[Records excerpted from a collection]
--------------------

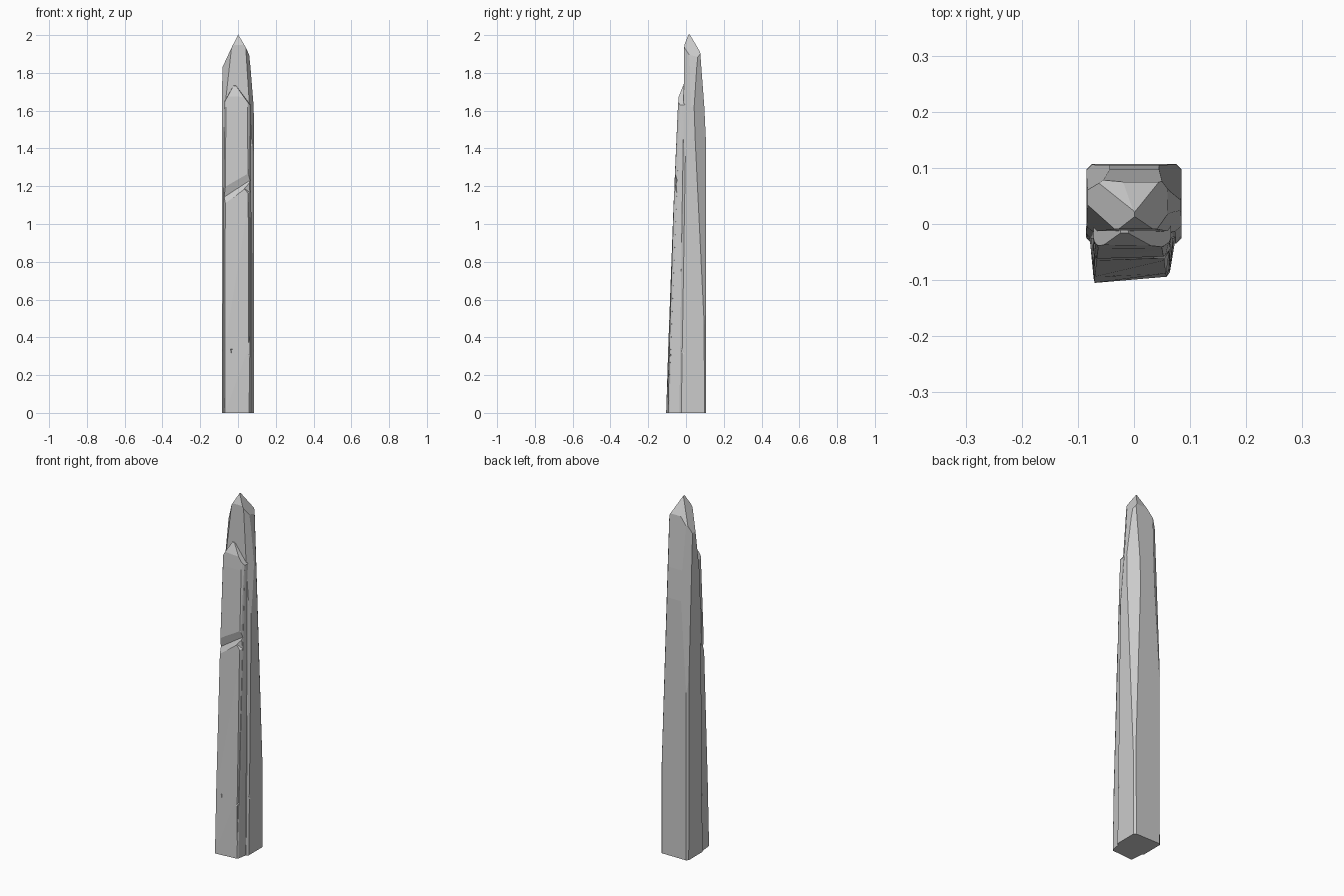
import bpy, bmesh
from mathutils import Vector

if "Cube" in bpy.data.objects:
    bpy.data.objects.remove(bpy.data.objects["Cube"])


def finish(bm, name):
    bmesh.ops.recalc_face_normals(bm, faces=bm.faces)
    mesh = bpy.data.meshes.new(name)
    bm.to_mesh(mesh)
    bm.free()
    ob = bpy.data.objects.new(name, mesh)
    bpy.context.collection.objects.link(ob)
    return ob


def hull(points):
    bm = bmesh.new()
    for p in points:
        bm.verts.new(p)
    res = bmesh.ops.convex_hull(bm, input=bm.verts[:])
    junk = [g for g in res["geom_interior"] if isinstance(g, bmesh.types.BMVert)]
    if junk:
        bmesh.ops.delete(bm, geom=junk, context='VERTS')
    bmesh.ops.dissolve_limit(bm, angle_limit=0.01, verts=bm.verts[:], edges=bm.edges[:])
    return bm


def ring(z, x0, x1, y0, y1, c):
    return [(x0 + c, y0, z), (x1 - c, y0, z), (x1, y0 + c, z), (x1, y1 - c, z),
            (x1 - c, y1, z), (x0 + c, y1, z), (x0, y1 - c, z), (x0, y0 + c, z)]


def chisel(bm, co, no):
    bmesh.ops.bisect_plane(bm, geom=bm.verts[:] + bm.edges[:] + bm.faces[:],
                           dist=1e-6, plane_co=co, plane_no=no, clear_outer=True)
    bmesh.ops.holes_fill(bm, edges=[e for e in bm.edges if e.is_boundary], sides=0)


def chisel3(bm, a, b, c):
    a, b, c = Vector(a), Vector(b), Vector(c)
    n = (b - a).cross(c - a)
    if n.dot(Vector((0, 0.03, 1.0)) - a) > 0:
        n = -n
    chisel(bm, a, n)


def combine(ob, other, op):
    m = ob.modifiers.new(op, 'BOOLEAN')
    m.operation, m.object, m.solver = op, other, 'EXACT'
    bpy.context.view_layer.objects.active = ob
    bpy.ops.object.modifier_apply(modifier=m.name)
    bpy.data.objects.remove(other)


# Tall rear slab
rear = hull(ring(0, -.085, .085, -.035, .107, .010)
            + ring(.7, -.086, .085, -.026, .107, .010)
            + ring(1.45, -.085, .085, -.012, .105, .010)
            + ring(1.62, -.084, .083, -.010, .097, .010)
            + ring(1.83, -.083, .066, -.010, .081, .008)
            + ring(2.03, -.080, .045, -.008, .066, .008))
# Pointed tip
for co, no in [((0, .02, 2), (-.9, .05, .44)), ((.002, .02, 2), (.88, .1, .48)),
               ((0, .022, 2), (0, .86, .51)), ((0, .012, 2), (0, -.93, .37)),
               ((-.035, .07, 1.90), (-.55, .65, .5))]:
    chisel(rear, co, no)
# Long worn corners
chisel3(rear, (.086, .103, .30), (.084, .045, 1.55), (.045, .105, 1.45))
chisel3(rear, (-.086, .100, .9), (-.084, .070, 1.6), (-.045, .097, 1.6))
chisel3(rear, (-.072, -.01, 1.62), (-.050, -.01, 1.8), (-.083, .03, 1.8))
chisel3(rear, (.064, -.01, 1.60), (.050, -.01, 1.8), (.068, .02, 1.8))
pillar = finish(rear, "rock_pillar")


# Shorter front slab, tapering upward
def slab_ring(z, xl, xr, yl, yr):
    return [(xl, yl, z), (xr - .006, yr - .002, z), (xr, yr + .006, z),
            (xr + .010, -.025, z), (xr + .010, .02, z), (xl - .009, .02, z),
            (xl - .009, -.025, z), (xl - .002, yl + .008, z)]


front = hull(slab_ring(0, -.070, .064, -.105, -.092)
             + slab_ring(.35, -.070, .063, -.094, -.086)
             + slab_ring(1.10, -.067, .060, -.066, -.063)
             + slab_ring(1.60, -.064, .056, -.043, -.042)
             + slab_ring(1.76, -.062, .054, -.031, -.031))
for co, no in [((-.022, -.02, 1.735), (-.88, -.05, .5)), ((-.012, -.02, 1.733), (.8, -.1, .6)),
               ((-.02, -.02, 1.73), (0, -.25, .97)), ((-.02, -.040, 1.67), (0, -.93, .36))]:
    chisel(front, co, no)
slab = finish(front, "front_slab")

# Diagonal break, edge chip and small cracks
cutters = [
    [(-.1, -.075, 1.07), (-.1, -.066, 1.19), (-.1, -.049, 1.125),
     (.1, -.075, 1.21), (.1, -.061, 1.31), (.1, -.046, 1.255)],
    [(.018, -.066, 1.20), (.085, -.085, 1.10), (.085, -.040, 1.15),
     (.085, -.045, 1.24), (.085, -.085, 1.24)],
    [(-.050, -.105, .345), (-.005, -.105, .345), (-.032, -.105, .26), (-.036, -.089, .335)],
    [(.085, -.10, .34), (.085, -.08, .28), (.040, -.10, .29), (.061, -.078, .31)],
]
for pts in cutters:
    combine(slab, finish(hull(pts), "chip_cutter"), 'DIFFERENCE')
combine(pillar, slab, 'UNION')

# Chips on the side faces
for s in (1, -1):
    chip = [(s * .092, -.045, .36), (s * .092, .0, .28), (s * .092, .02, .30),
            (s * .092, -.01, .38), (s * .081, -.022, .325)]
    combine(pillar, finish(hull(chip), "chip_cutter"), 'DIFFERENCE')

--------------------

* **Instructions to follow**
Would you print, exactly as written, every line above from the one holding "-.012, .105, .010)" through the one holding "-.067, .060, -.066, -.063)", with both included and no other lines?

* **Response below**
            + ring(1.45, -.085, .085, -.012, .105, .010)
            + ring(1.62, -.084, .083, -.010, .097, .010)
            + ring(1.83, -.083, .066, -.010, .081, .008)
            + ring(2.03, -.080, .045, -.008, .066, .008))
# Pointed tip
for co, no in [((0, .02, 2), (-.9, .05, .44)), ((.002, .02, 2), (.88, .1, .48)),
               ((0, .022, 2), (0, .86, .51)), ((0, .012, 2), (0, -.93, .37)),
               ((-.035, .07, 1.90), (-.55, .65, .5))]:
    chisel(rear, co, no)
# Long worn corners
chisel3(rear, (.086, .103, .30), (.084, .045, 1.55), (.045, .105, 1.45))
chisel3(rear, (-.086, .100, .9), (-.084, .070, 1.6), (-.045, .097, 1.6))
chisel3(rear, (-.072, -.01, 1.62), (-.050, -.01, 1.8), (-.083, .03, 1.8))
chisel3(rear, (.064, -.01, 1.60), (.050, -.01, 1.8), (.068, .02, 1.8))
pillar = finish(rear, "rock_pillar")


# Shorter front slab, tapering upward
def slab_ring(z, xl, xr, yl, yr):
    return [(xl, yl, z), (xr - .006, yr - .002, z), (xr, yr + .006, z),
            (xr + .010, -.025, z), (xr + .010, .02, z), (xl - .009, .02, z),
            (xl - .009, -.025, z), (xl - .002, yl + .008, z)]


front = hull(slab_ring(0, -.070, .064, -.105, -.092)
             + slab_ring(.35, -.070, .063, -.094, -.086)
             + slab_ring(1.10, -.067, .060, -.066, -.063)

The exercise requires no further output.